12 PGC finalists were chosen from a pool to participate in the 2-day Green U. educational summit in San Francisco from December 3–4. There, students were promised the chance to interact with green leaders and featured speakers in a small-group environment. The project finalists were to be joined in attendance by participants from schools across the country, including students and teachers from the San Francisco Bay area. The goal was to create forward-looking momentum for environmental action, in part by creating plans for Teens Turning Green in 2012. Those plans will include a new initiative every month beginning in January, according to Shils.
In addition to all finalists receiving donated prizes, one individual was to be awarded a Grand Prize that included a $5,000 college scholarship donated by Natracare. The company has been in support of Teens Turning Green campaign for years, according to Susie Hewson, founder and developer of Natracare. “That’s probably because we have an affinity for their way of communicating with young people, and the messages that we share as green activists,” Hewson says.
The genesis of PGC came at last year’s Natural Products Expo West in Anaheim, CA. After speaking with Shils and daughter Erin at the Natracare booth, Hewson decided her company would get on board with the idea of reaching out to young people in such an interactive way. “After discussing it for probably only about 10 minutes, we knew then that we would want to help them to bring this event to the fore,” she says. At that point, none involved knew how big the project would become, or that it would be as successful in its inaugural year as it turned out to be. Now, Teens Turning Green, founded in 2005 as Teens for Safe Cosmetics, is already starting to build toward next year based on feedback they’ve received. “For me personally, it’s really about knowing that you are able to inspire and effect change. And that you’re able to mentor, and that the kids really take the journey with you,” Shils says.
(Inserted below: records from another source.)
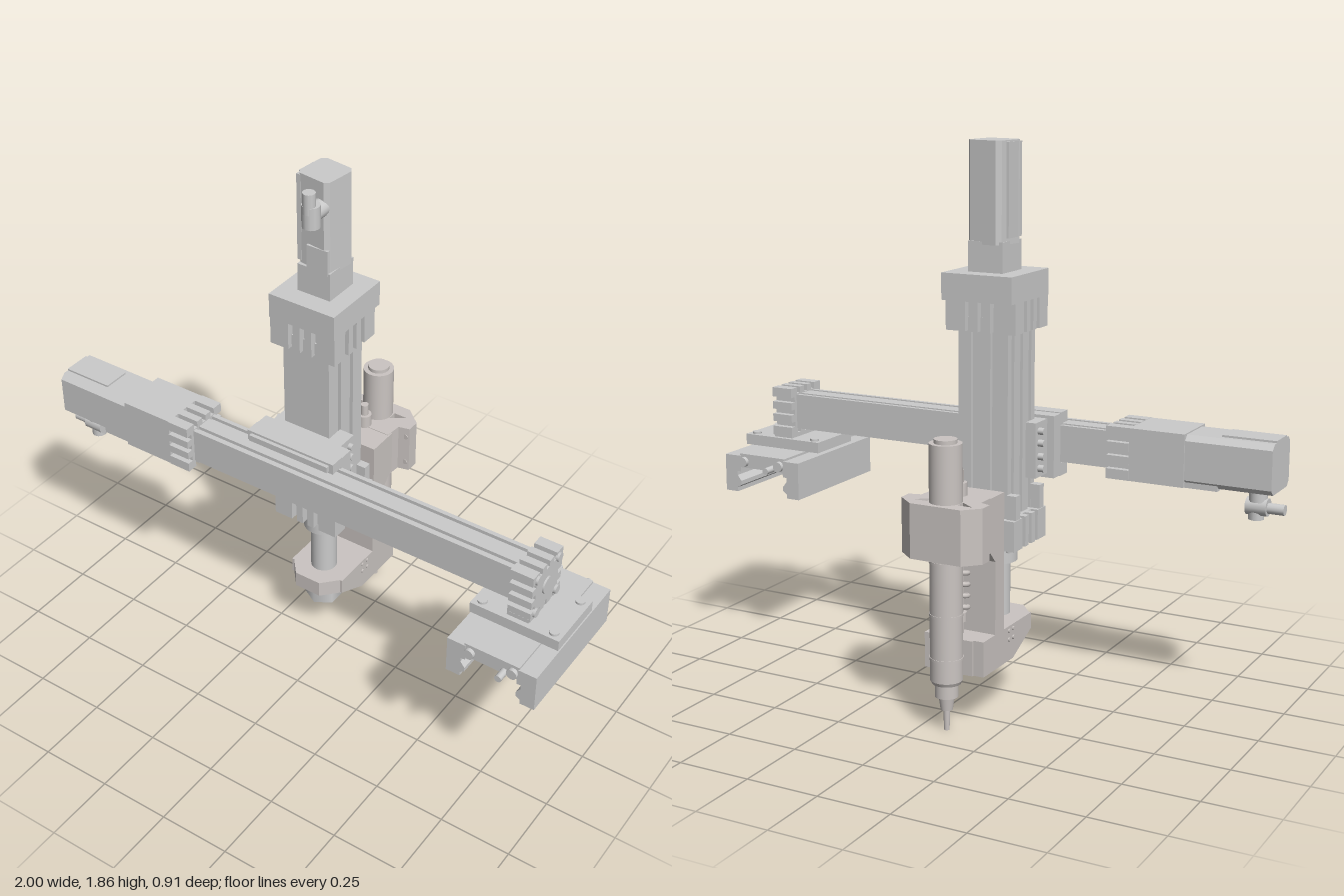
import * as THREE from 'three';

const steel = new THREE.MeshStandardMaterial({ color: 0xcccccc });
const toolGrey = new THREE.MeshStandardMaterial({ color: 0xcbc5c2 });

export function createModel() {
  const root = new THREE.Group();
  let mat = steel;
  let parent = root;

  const group = (name) => {
    parent = new THREE.Group();
    parent.name = name;
    root.add(parent);
    return parent;
  };
  const add = (name, geo) => {
    const m = new THREE.Mesh(geo, mat);
    m.name = name;
    parent.add(m);
    return m;
  };
  // Box from its limits on each axis
  const box = (name, x0, x1, y0, y1, z0, z1) => add(name,
    new THREE.BoxGeometry(x1 - x0, y1 - y0, z1 - z0)
      .translate((x0 + x1) / 2, (y0 + y1) / 2, (z0 + z1) / 2));
  // Cylinder centred on p, along one axis
  const cyl = (name, r, len, p, axis = 'y', sides = 28, rTop = r) => {
    const g = new THREE.CylinderGeometry(rTop, r, len, sides);
    if (axis === 'x') g.rotateZ(-Math.PI / 2);
    if (axis === 'z') g.rotateX(Math.PI / 2);
    return add(name, g.translate(...p));
  };
  const shapeOf = (pts) => new THREE.Shape(pts.map(([a, b]) => new THREE.Vector2(a, b)));
  const extrude = (shape, len) =>
    new THREE.ExtrudeGeometry(shape, { depth: len, bevelEnabled: false, curveSegments: 14 });
  // Profile in (x, -z) pushed up y, or in (-z, y) pushed along x
  const upright = (name, shape, y0, y1, x = 0, z = 0) =>
    add(name, extrude(shape, y1 - y0).rotateX(-Math.PI / 2).translate(x, y0, z));
  const along = (name, shape, x0, x1, y = 0, z = 0) =>
    add(name, extrude(shape, x1 - x0).rotateY(Math.PI / 2).translate(x0, y, z));

  // Rectangle with grooves; slots lists offsets for bottom, right, top and left sides
  const slotted = (w, h, slots, g, d) => {
    const pts = [];
    const dirs = [[1, 0], [0, 1], [-1, 0], [0, -1]];
    dirs.forEach(([dx, dy], i) => {
      const half = (i % 2 ? h : w) / 2, out = (i % 2 ? w : h) / 2;
      const at = (s, depth) => pts.push([
        dx * s + dy * (out - depth), dy * s - dx * (out - depth)]);
      at(-half, 0);
      for (const s of slots[i]) {
        at(s - g / 2, 0); at(s - g / 2, d); at(s + g / 2, d); at(s + g / 2, 0);
      }
    });
    return shapeOf(pts);
  };
  const chamfered = (w, h, c) => {
    const a = w / 2, b = h / 2;
    return shapeOf([[-a + c, -b], [a - c, -b], [a, -b + c], [a, b - c],
      [a - c, b], [-a + c, b], [-a, b - c], [-a, -b + c]]);
  };

  // ---- Horizontal axis ----
  group('horizontalAxis');
  const by = 0.853, bz = 0.177, pair = [-0.035, 0.035];
  along('beam', slotted(0.116, 0.124, [pair, [], pair, []], 0.016, 0.012), -0.45, 0.83, by, bz);
  const three = [-0.045, 0, 0.045];
  const fingers = slotted(0.185, 0.175, [three, three, three, three], 0.018, 0.022);
  along('beamEndCap', fingers, 0.81, 0.89, by, bz);
  along('beamDriveCap', fingers, -0.5, -0.42, by, bz);
  for (const sy of [-1, 1]) for (const sz of [-1, 1])
    cyl('capScrew', 0.016, 0.012, [0.892, by + sy * 0.065, bz + sz * 0.065], 'x', 12);
  cyl('capBoss', 0.03, 0.008, [0.892, by, bz], 'x');
  box('driveHousing', -0.69, -0.5, 0.765, 0.94, 0.087, 0.267);
  along('beamMotor', chamfered(0.168, 0.165, 0.018), -0.98, -0.69, by, bz);
  box('motorTopRib', -0.98, -0.8, 0.92, 0.942, 0.13, 0.225);
  box('motorFoot', -0.8, -0.69, 0.763, 0.79, 0.1, 0.255);
  cyl('plugBase', 0.03, 0.05, [-0.91, 0.755, bz]);
  cyl('plugBody', 0.03, 0.07, [-0.91, 0.712, bz], 'x', 12);
  cyl('plugElbow', 0.026, 0.05, [-0.905, 0.695, bz], 'y', 12);
  cyl('plugTip', 0.018, 0.08, [-0.96, 0.71, bz], 'x', 12);

  // ---- Carriage joining the axes ----
  group('carriage');
  box('saddlePlate', -0.24, 0.1, 0.745, 0.955, 0.07, 0.125);
  for (const [y0, y1] of [[0.92, 0.958], [0.742, 0.786]]) {
    box('saddleLip', -0.24, 0.1, y0, y1, 0.12, 0.172);
    box('saddleRidge', -0.225, 0.085, y0 + 0.008, y1 - 0.008, 0.168, 0.185);
  }
  box('mountBlock', -0.215, 0.055, 0.76, 0.945, 0.045, 0.072);
  for (const [x0, x1] of [[-0.215, -0.178], [0, 0.055]]) {
    box('mountClamp', x0, x1, 0.76, 0.945, -0.015, 0.05);
    for (const y of [0.79, 0.83, 0.875, 0.915])
      cyl('clampBolt', 0.012, 0.03, [x0 < -0.1 ? -0.22 : 0.055, y, 0.01], 'x', 12);
  }

  // ---- Vertical axis ----
  group('verticalAxis');
  const cx = -0.09, cz = -0.048;
  upright('column', slotted(0.178, 0.19, [[], pair, pair, [-0.06, 0, 0.06]], 0.018, 0.014),
    0.6, 1.3, cx, cz);
  const capShape = slotted(0.25, 0.228, [three, three, three, three], 0.02, 0.025);
  upright('upperCollar', capShape, 1.255, 1.36, cx, cz);
  upright('lowerCollar', capShape, 0.548, 0.65, cx, cz - 0.002);
  for (const sx of [-1, 1]) for (const sz of [-1, 1]) {
    box('collarLug', cx + sx * 0.105 - 0.018, cx + sx * 0.105 + 0.018, 0.64, 0.73,
      cz + sz * 0.085 - 0.015, cz + sz * 0.085 + 0.015);
    cyl('collarScrew', 0.014, 0.015, [cx + sx * 0.095, 0.545, cz + sz * 0.085], 'y', 12);
  }
  box('headBlock', -0.215, 0.035, 1.355, 1.442, -0.19, 0.07);
  box('motorNeck', -0.152, -0.028, 1.44, 1.54, -0.13, 0);
  const motor = upright('columnMotor', chamfered(0.126, 0.126, 0.014), 0, 0.325);
  motor.position.set(cx, 1.53, -0.068);
  motor.rotation.y = -0.13;
  box('motorSideRib', -0.158, -0.142, 1.55, 1.85, -0.1, -0.01);
  box('motorFrontRib', -0.115, -0.035, 1.53, 1.62, -0.02, 0.002);
  cyl('motorPlugBase', 0.03, 0.05, [-0.065, 1.765, 0.015], 'z', 16);
  cyl('motorPlugBody', 0.03, 0.075, [-0.06, 1.765, 0.052], 'y', 12);
  cyl('motorPlugTip', 0.021, 0.07, [-0.06, 1.813, 0.062], 'y', 12);
  cyl('rodCollar', 0.07, 0.07, [cx, 0.515, cz]);
  cyl('rod', 0.046, 0.32, [cx, 0.35, cz]);
  cyl('rodNut', 0.066, 0.068, [cx, 0.187, cz], 'y', 6);
  cyl('rodNutFace', 0.045, 0.014, [cx, 0.15, cz]);

  // ---- Tool bracket ----
  group('toolBracket');
  mat = toolGrey;
  const tz = -0.387;
  upright('rodClamp', shapeOf([[-0.195, 0.21], [-0.195, 0.01], [-0.14, -0.055],
    [-0.04, -0.055], [0.02, 0.01], [0.02, 0.21]]), 0.236, 0.295);
  // Side cheeks and column
  const cheek = shapeOf([[0.0, 0.24], [0.13, 0.177], [0.335, 0.177], [0.335, 0.295], [0.255, 0.295],
    [0.255, 0.54], [0.31, 0.6], [0.31, 0.755], [0.195, 0.755], [0.195, 0.295], [0, 0.295]]);
  along('leftCheek', cheek, -0.02, 0.02);
  along('rightCheek', cheek, -0.195, -0.155);
  box('bracketWall', -0.16, -0.015, 0.24, 0.755, -0.255, -0.195);
  box('bracketFloor', -0.16, -0.015, 0.178, 0.295, -0.345, -0.19);
  box('bracketHead', -0.16, -0.015, 0.58, 0.755, -0.33, -0.24);
  for (const x of [-0.197, 0.022]) for (const z of [-0.13, -0.16]) for (const y of [0.25, 0.28])
    cyl('cheekScrew', 0.007, 0.006, [x, y, z], 'x', 10);
  // Head clamp with a bore for the tool
  const jaw = shapeOf([[-0.195, 0.29], [0.015, 0.29], [0.02, 0.35], [0.06, 0.36], [0.06, 0.405],
    [0, 0.457], [-0.18, 0.457], [-0.23, 0.405], [-0.23, 0.36], [-0.195, 0.35]]);
  for (const s of [-1, 1]) {
    const gap = [[0.055, 0.41], [0.105, 0.41], [0.055, 0.375]];
    jaw.holes.push(new THREE.Path(gap.map(([a, b]) => new THREE.Vector2(cx + s * a, b))));
  }
  upright('toolClamp', jaw, 0.577, 0.757);
  for (const x of [-0.215, 0.045]) for (const y of [0.61, 0.72])
    cyl('clampScrew', 0.01, 0.03, [x, y, -0.37], 'z', 12);

  // ---- Spring beside the tool ----
  group('springUnit');
  const coil = [];
  for (let i = 0; i <= 72; i++) {
    const a = i / 72 * Math.PI * 10;
    coil.push(new THREE.Vector3(cx + 0.026 * Math.cos(a), 0.37 + 0.19 * i / 72,
      -0.298 + 0.026 * Math.sin(a)));
  }
  add('spring', new THREE.TubeGeometry(new THREE.CatmullRomCurve3(coil), 160, 0.008, 8));
  cyl('springPin', 0.013, 0.3, [cx, 0.45, -0.298], 'y', 14);
  cyl('springSeat', 0.022, 0.03, [cx, 0.355, -0.298], 'y', 16);
  cyl('springCap', 0.025, 0.05, [cx, 0.775, -0.3], 'y', 16);
  cyl('springCapTop', 0.014, 0.045, [cx, 0.818, -0.3], 'y', 12);

  // ---- Spindle tool ----
  group('spindle');
  const profile = [[0, 0], [0.009, 0], [0.011, 0.07], [0.011, 0.07], [0.02, 0.07], [0.026, 0.115],
    [0.026, 0.115], [0.038, 0.115], [0.038, 0.16], [0.047, 0.16], [0.053, 0.172], [0.053, 0.945],
    [0.037, 0.945], [0.037, 0.958], [0, 0.958]];
  // Doubled inner points keep the steps crisp
  const crisp = profile.flatMap(([r, y]) => [new THREE.Vector2(r, y), new THREE.Vector2(r, y)]);
  add('spindleBody', new THREE.LatheGeometry(crisp, 32).translate(cx, 0, tz));
  for (const y of [0.245, 0.39, 0.565])
    cyl('spindleBand', 0.055, 0.008, [cx, y, tz]);
  mat = steel;

  // ---- Cross slide at the far end of the beam ----
  group('crossSlide');
  const rx = 0.845;
  box('slideTopPlate', 0.69, 1, 0.722, 0.76, 0.07, 0.288);
  box('slideBed', 0.75, 0.94, 0.67, 0.72, -0.055, 0.415);
  // C-shaped rails, mirrored about the slide centre
  const railPts = [[0.155, 0.58], [0.155, 0.712], [0.09, 0.712], [0.09, 0.655], [0.105, 0.655],
    [0.105, 0.64], [0.09, 0.62], [0.09, 0.605], [0.105, 0.595], [0.105, 0.58]];
  for (const s of [-1, 1]) {
    const g = extrude(shapeOf(railPts.map(([a, b]) => [rx + s * a, b])), 0.475);
    add('slideRail', g.translate(0, 0, -0.058));
    for (const z of [-0.06, 0.418])
      cyl('railEndScrew', 0.018, 0.02, [rx + s * 0.075, 0.692, z], 'z', 16);
    for (const z of [0.095, 0.262])
      cyl('plateScrew', 0.016, 0.012, [rx + s * 0.125, 0.762, z], 'y', 14);
  }
  for (const [x, z] of [[0.8, -0.075], [0.89, 0.43]])
    cyl('slideFitting', 0.012, 0.05, [x, 0.68, z], 'z', 12);
  box('beamFoot', 0.81, 0.885, 0.755, 0.775, 0.085, 0.27);

  return root;
}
Natracare established a companion Web site to the PGC online headquarters, which served to promote the challenges and to provide additional information to participants. The project served as a natural complement to the company’s existing Natracare Sisters program, an educational outreach effort designed to make young women more aware of environmental issues. “The only way to bring about change is through education, in the right age group, where people can really look at things and make choices,” says Hewson.
Published in WholeFoods Magazine, January 2012